Any regrets about criticisms of the name, Pit Spitters?
“No, we were blown away by the amount of suggestions we got from the public,” says Graham. “There were thousands. We whittled them down, went through a process. Some we had to eliminate because they were trademarked. Bombers, for example, was taken.
“Based on the sales of shirts and hats, somebody up there likes it,” says Chamberlin.
Team officials worked with a California design firm for months to come up with the colorful Pit Spitters logo, which has proven popular with fans.
With several years of experience with the West Michigan Whitecaps, Graham knows the concession experience is key to keeping fans happy.
“Food's important,” he says. “And we're continuing to add new items (to the menu). Two of the most popular items are the TC Cherry Burger and the Triple Crown Nachos, which consists of Doritos (instead of plain tortilla chips), queso, shredded cheese, pulled pork, cherry barbecue sauce and sour cream. And thirsty drinkers will appreciate a new offering that debuted earlier this month – a plastic “Beer Bat” that holds 20-some ounces of liquid adult refreshment. “We're always willing to try new things,” says Graham.
Currently in its 26th season, the Northwoods League is the largest organized baseball league in the world with 22 teams.
“The Northwoods League has more than 80 in Major League Baseball right now,” says Graham. “There were 160 players from the league drafted in 2018.”
So what happens when the season ends on Aug. 11?
“We're already working on next year,” says Graham. One event being planned is a “Cat Video Film Fest.”
“I'm looking forward to the off season so I can get out into the community and meet some business leaders and share with people vision we have.
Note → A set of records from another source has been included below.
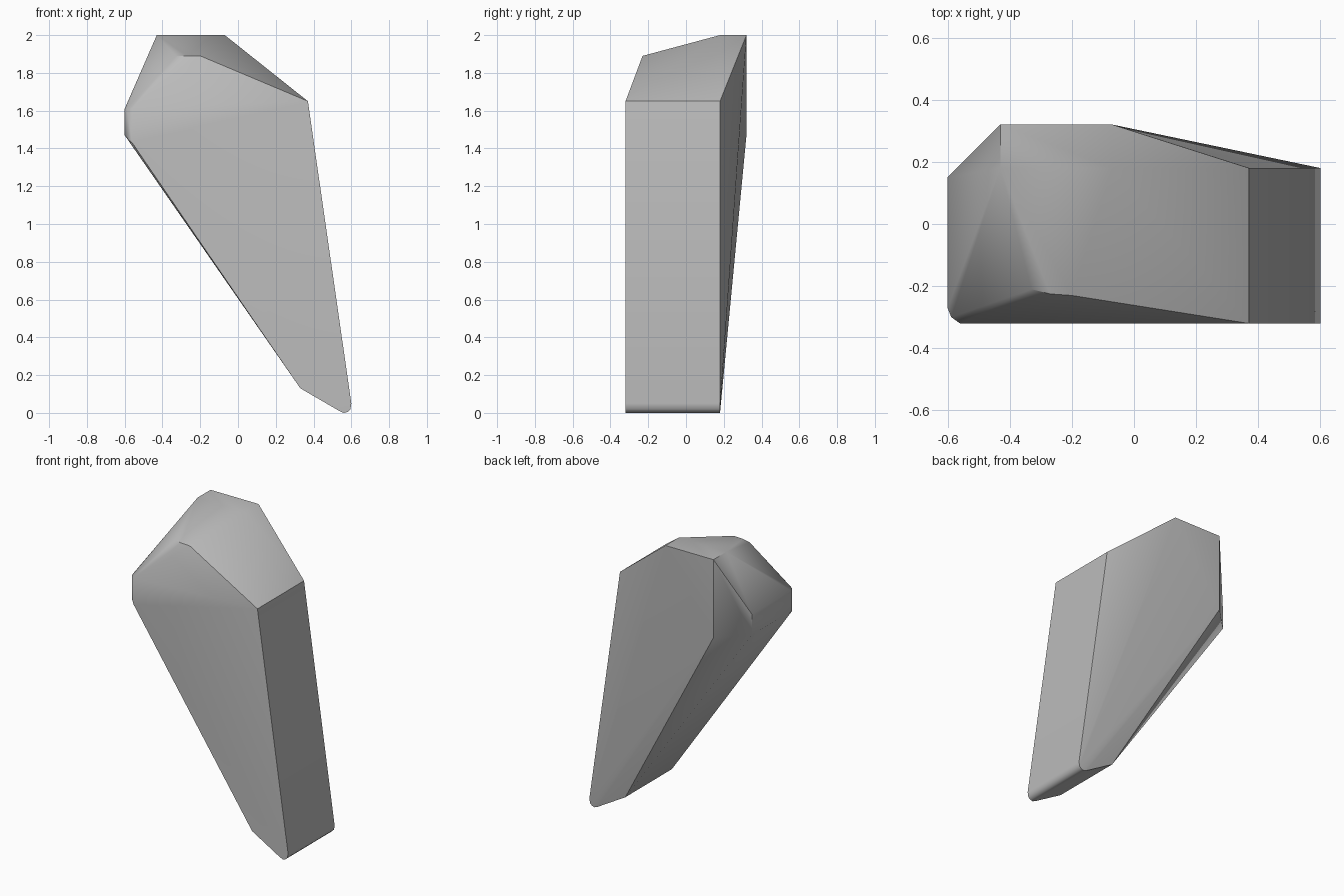
import bpy, bmesh, math

cube = bpy.data.objects.get("Cube")
if cube:
    bpy.data.objects.remove(cube, do_unlink=True)

# One stone-grey material
grey = bpy.data.materials.new("stone grey")
grey.use_nodes = True
colour = (0.5, 0.5, 0.5, 1)
grey.diffuse_color = colour
grey.node_tree.nodes["Principled BSDF"].inputs["Base Color"].default_value = colour

FRONT, SIDE, BACK = -0.32, 0.18, 0.32

# Long tapered side with a rounded toe, as (x, z), shared by front and side planes
side_profile = [(0.37, 1.65), (0.6, 0.05), (0.595, 0.02), (0.58, 0.005),
                (0.56, 0), (0.54, 0.008), (0.33, 0.13)]
points = [(x, y, z) for x, z in side_profile for y in (FRONT, SIDE)]

# Flat crown and upright back panel
points += [(x, y, 2) for x in (-0.43, -0.07) for y in (SIDE, BACK)]
points.append((-0.43, BACK, 1.47))

# Narrow left face with a rounded front corner
for x, y in ((-0.6, 0.15), (-0.6, -0.27), (-0.588, -0.3), (-0.56, FRONT)):
    points += [(x, y, z) for z in (1.47 - (x + 0.6), 1.61)]

# Short brow ridge between crown and front
points += [(-0.33, -0.21, 1.89), (-0.27, -0.225, 1.89), (-0.2, -0.23, 1.89)]

# Wrap the corners into one faceted solid
bm = bmesh.new()
for p in points:
    bm.verts.new(p)
hull = bmesh.ops.convex_hull(bm, input=bm.verts)
spare = {v for v in hull["geom_interior"] if isinstance(v, bmesh.types.BMVert)}
bmesh.ops.delete(bm, geom=list(spare), context='VERTS')
bmesh.ops.dissolve_limit(bm, angle_limit=math.radians(1), verts=bm.verts, edges=bm.edges)
bmesh.ops.recalc_face_normals(bm, faces=bm.faces)

mesh = bpy.data.meshes.new("tapered_rock")
bm.to_mesh(mesh)
bm.free()
mesh.materials.append(grey)
rock = bpy.data.objects.new("tapered_rock", mesh)
bpy.context.collection.objects.link(rock)

# Soft shading on shallow edges, crisp main corners
bpy.ops.object.select_all(action='DESELECT')
rock.select_set(True)
bpy.context.view_layer.objects.active = rock
bpy.ops.object.shade_smooth_by_angle(angle=math.radians(40))
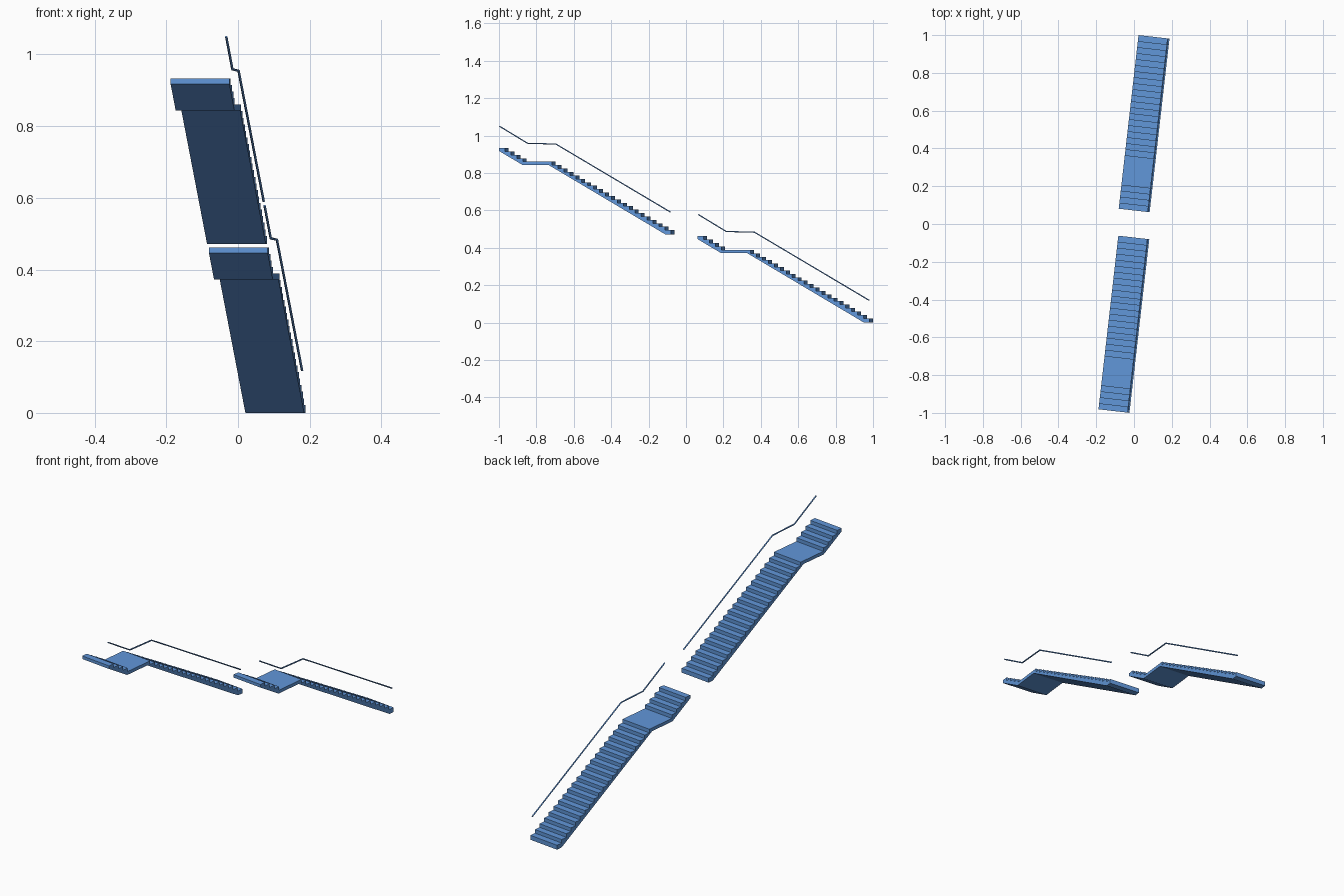
import bpy, bmesh, math

if "Cube" in bpy.data.objects:
    bpy.data.objects.remove(bpy.data.objects["Cube"])

ANGLE = -math.radians(6.52)      # plan rotation of the run
WIDTH = 0.165
TREAD, RISER = 0.032, 0.0183
FIRST = 0.0225                   # height of the first tread
LENGTH = 0.925
LOWER, UPPER = 20, 4             # risers below and above the landing

blue = bpy.data.materials.new("blue_paint")
blue.diffuse_color = (0.12, 0.31, 0.70, 1)
blue.use_nodes = True
blue.node_tree.nodes["Principled BSDF"].inputs["Base Color"].default_value = blue.diffuse_color


def stair_profile():
    """Side outline as (run, height)."""
    pts = [(0, 0), (0, FIRST)]
    z = FIRST
    # lower steps up to the landing
    for i in range(1, LOWER + 1):
        s = i * TREAD
        pts += [(s, z), (s, z + RISER)]
        z += RISER
    # upper steps after the landing
    for i in range(UPPER):
        s = LENGTH - (UPPER - i) * TREAD
        pts += [(s, z), (s, z + RISER)]
        z += RISER
    # top end and sloped underside with flat landing soffit
    pts += [(LENGTH, z), (LENGTH, 0.446), (0.80, 0.372), (0.66, 0.372), (0.03, 0)]
    return pts


def place(obj, loc):
    obj.location = loc
    obj.rotation_euler = (0, 0, ANGLE)
    obj.data.materials.append(blue)
    bpy.context.collection.objects.link(obj)


def make_stairs(name, loc):
    bm = bmesh.new()
    face = bm.faces.new([bm.verts.new((0, -s, z)) for s, z in stair_profile()])
    ext = bmesh.ops.extrude_face_region(bm, geom=[face])
    for v in ext["geom"]:
        if isinstance(v, bmesh.types.BMVert):
            v.co.x += WIDTH
    bmesh.ops.recalc_face_normals(bm, faces=bm.faces)
    me = bpy.data.meshes.new(name)
    bm.to_mesh(me)
    bm.free()
    place(bpy.data.objects.new(name, me), loc)


def make_rail(name, loc):
    path = [(0.003, 0.119), (0.62, 0.483), (0.772, 0.487), (0.923, 0.578)]
    cu = bpy.data.curves.new(name, 'CURVE')
    cu.dimensions = '3D'
    cu.bevel_depth = 0.0035
    cu.bevel_resolution = 1
    cu.use_fill_caps = True
    sp = cu.splines.new('POLY')
    sp.points.add(len(path) - 1)
    for p, (s, z) in zip(sp.points, path):
        p.co = (WIDTH - 0.009, -s, z, 1)
    place(bpy.data.objects.new(name, cu), loc)


# two identical flights, the second continuing above the first
for label, loc in (("lower", (0.024, 1.0, 0)), ("upper", (-0.083, -0.062, 0.4715))):
    make_stairs(label + "_stair_flight", loc)
    make_rail(label + "_handrail", loc)
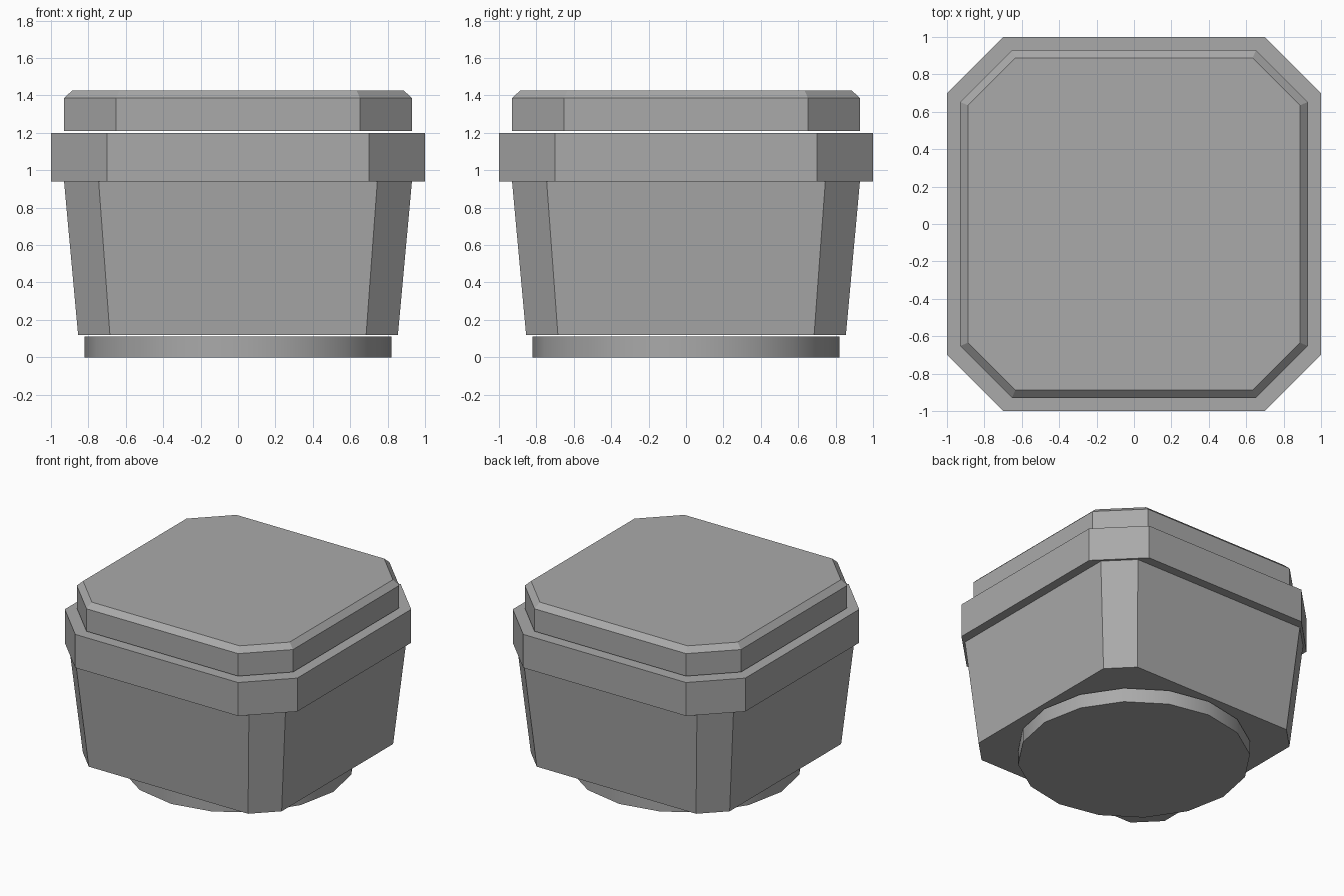
import bpy, bmesh, math

cube = bpy.data.objects.get("Cube")
if cube:
    bpy.data.objects.remove(cube, do_unlink=True)

# Single grey finish
grey = bpy.data.materials.new("grey")
grey.use_nodes = True
COLOUR = (0.40, 0.40, 0.40, 1)
grey.diffuse_color = COLOUR
grey.node_tree.nodes["Principled BSDF"].inputs["Base Color"].default_value = COLOUR


def octagon(half, corner):
    """Square outline of half-width `half` with corners cut at `corner`."""
    return [(corner, -half), (half, -corner), (half, corner), (corner, half),
            (-corner, half), (-half, corner), (-half, -corner), (-corner, -half)]


def circle(radius, sides):
    return [(radius * math.cos(2 * math.pi * i / sides),
             radius * math.sin(2 * math.pi * i / sides)) for i in range(sides)]


def loft(name, sections):
    """Closed solid through (z, outline) sections, bottom to top."""
    bm = bmesh.new()
    rings = [[bm.verts.new((x, y, z)) for x, y in outline] for z, outline in sections]
    bm.faces.new(rings[0][::-1])
    bm.faces.new(rings[-1])
    n = len(rings[0])
    for low, high in zip(rings, rings[1:]):
        for i in range(n):
            j = (i + 1) % n
            bm.faces.new((low[i], low[j], high[j], high[i]))
    bmesh.ops.recalc_face_normals(bm, faces=bm.faces)
    mesh = bpy.data.meshes.new(name)
    bm.to_mesh(mesh)
    bm.free()
    mesh.materials.append(grey)
    obj = bpy.data.objects.new(name, mesh)
    bpy.context.collection.objects.link(obj)
    return obj


# Round foot, smooth around its side
foot = loft("foot", [(0, circle(0.82, 16)), (0.11, circle(0.82, 16))])
bpy.ops.object.select_all(action='DESELECT')
foot.select_set(True)
bpy.context.view_layer.objects.active = foot
bpy.ops.object.shade_smooth_by_angle(angle=math.radians(30))

# Tapered body, wide collar and bevelled lid
loft("body", [(0.12, octagon(0.855, 0.685)), (0.94, octagon(0.93, 0.745))])
loft("collar", [(0.94, octagon(1.0, 0.70)), (1.20, octagon(1.0, 0.70))])
loft("lid", [(1.21, octagon(0.93, 0.652)), (1.385, octagon(0.93, 0.652)),
             (1.425, octagon(0.888, 0.635))])
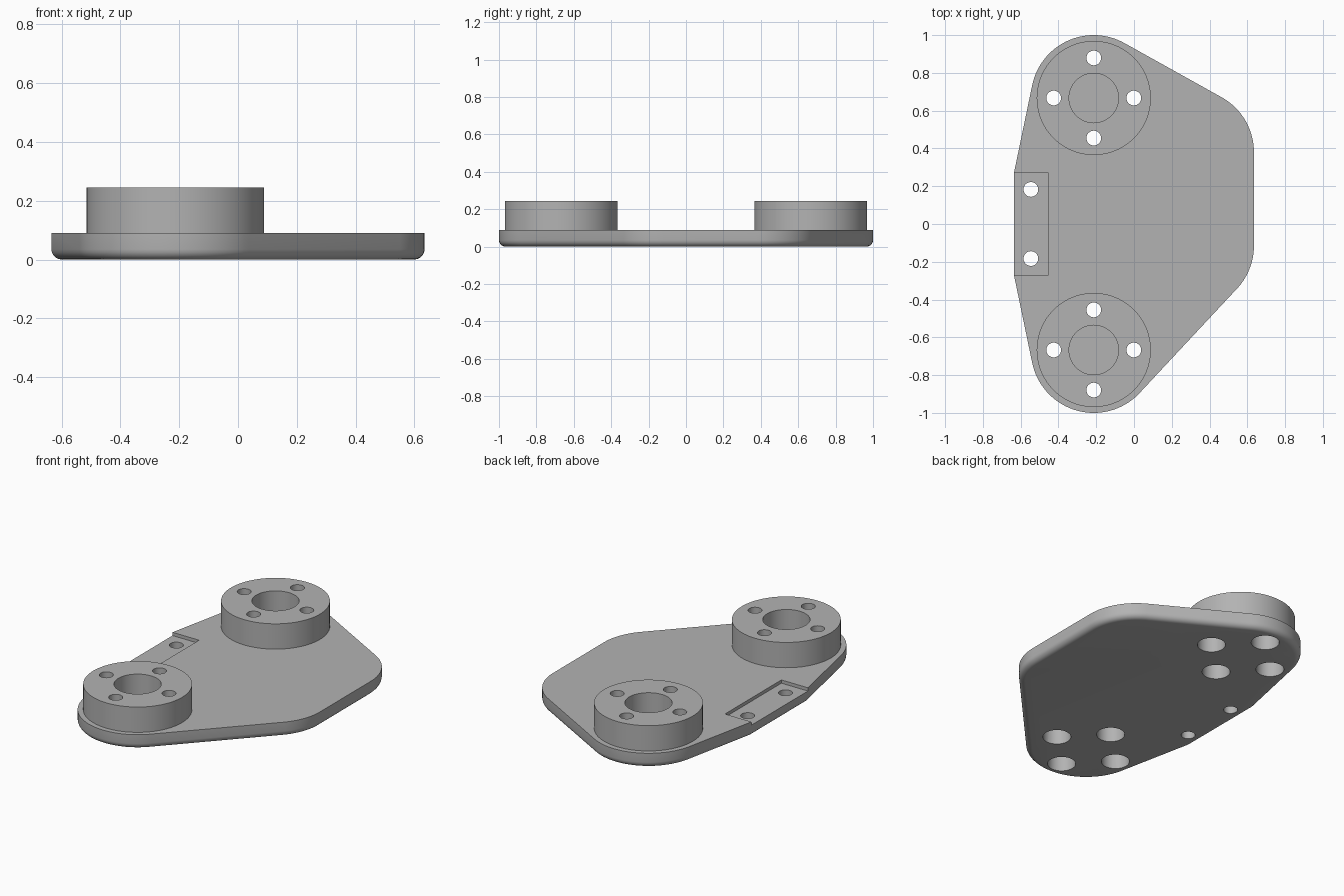
import bpy, bmesh
from math import sin, cos, pi
from mathutils import Vector
from mathutils.geometry import convex_hull_2d

if "Cube" in bpy.data.objects:
    bpy.data.objects.remove(bpy.data.objects["Cube"], do_unlink=True)

PLATE_TOP, BOSS_TOP = 0.09, 0.245
ROUND, FILLET = 0.333, 0.035
BOSS_X, BOSS_Y = -0.213, 0.667
EDGE_X, PAD_Y = 0.635, 0.273

grey = bpy.data.materials.new("plain_grey")
grey.use_nodes = True
grey.diffuse_color = (0.45, 0.45, 0.45, 1)
grey.node_tree.nodes["Principled BSDF"].inputs["Base Color"].default_value = (0.45, 0.45, 0.45, 1)


def finish(name, bm):
    mesh = bpy.data.meshes.new(name)
    bmesh.ops.recalc_face_normals(bm, faces=bm.faces)
    bm.to_mesh(mesh)
    bm.free()
    mesh.materials.append(grey)
    obj = bpy.data.objects.new(name, mesh)
    bpy.context.collection.objects.link(obj)
    return obj


def circle(x, y, r, n):
    return [Vector((x + r * cos(2 * pi * i / n), y + r * sin(2 * pi * i / n))) for i in range(n)]


def prism(name, outline, z0, z1, fillet=0):
    """Extrude an outline upward, optionally rounding its bottom rim."""
    bm = bmesh.new()
    base = bm.faces.new([bm.verts.new((p.x, p.y, z0)) for p in outline])
    top = bmesh.ops.extrude_face_region(bm, geom=[base], use_keep_orig=True)["geom"]
    bmesh.ops.translate(bm, vec=(0, 0, z1 - z0),
                        verts=[v for v in top if isinstance(v, bmesh.types.BMVert)])
    if fillet:
        rim = [e for e in bm.edges if all(abs(v.co.z - z0) < 1e-5 for v in e.verts)]
        bmesh.ops.bevel(bm, geom=rim, offset=fillet, segments=5, profile=0.5, affect='EDGES')
    return finish(name, bm)


def combine(target, tool, operation):
    mod = target.modifiers.new(tool.name, 'BOOLEAN')
    mod.operation, mod.object, mod.solver = operation, tool, 'EXACT'
    tool.hide_render = True
    bpy.context.view_layer.objects.active = target
    bpy.ops.object.modifier_apply(modifier=mod.name)
    bpy.data.objects.remove(tool, do_unlink=True)


def drill(target, x, y, r, z0, z1, n=32):
    combine(target, prism("drill_cutter", circle(x, y, r, n), z0, z1), 'DIFFERENCE')


# Plate outline: hull around four round corners and the straight left edge
points = [Vector((-EDGE_X, PAD_Y)), Vector((-EDGE_X, -PAD_Y))]
for x, y in ((BOSS_X, BOSS_Y), (BOSS_X, -BOSS_Y), (EDGE_X - ROUND, 0.38), (EDGE_X - ROUND, -0.115)):
    points += circle(x, y, ROUND, 96)
outline = [points[i] for i in convex_hull_2d(points)]
plate = prism("mounting_plate", outline, 0, PLATE_TOP, FILLET)

# Shallow pad recess on the left edge, with two screw holes
pad = [Vector(p) for p in ((-0.8, -PAD_Y), (-0.455, -PAD_Y), (-0.455, PAD_Y), (-0.8, PAD_Y))]
combine(plate, prism("pad_cutter", pad, PLATE_TOP - 0.02, 0.2), 'DIFFERENCE')
for side in (-1, 1):
    drill(plate, -0.546, side * 0.183, 0.039, -0.1, 0.2)

# Raised round bosses with a blind bore and four counterbored bolt holes
for side in (-1, 1):
    cy = side * BOSS_Y
    boss = prism("round_boss", circle(BOSS_X, cy, 0.302, 96), PLATE_TOP - 0.03, BOSS_TOP)
    combine(plate, boss, 'UNION')
    drill(plate, BOSS_X, cy, 0.131, PLATE_TOP, 0.4, 64)
    for p in circle(BOSS_X, cy, 0.212, 4):
        drill(plate, p.x, p.y, 0.039, -0.1, 0.4)
        drill(plate, p.x, p.y, 0.078, -0.1, 0.13)

bpy.ops.object.select_all(action='DESELECT')
plate.select_set(True)
bpy.context.view_layer.objects.active = plate
bpy.ops.object.shade_smooth_by_angle(angle=0.55)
We see this place (Pit Spitters Park) as a true events space where we can host concerts, group gatherings, company picnics, festivals.”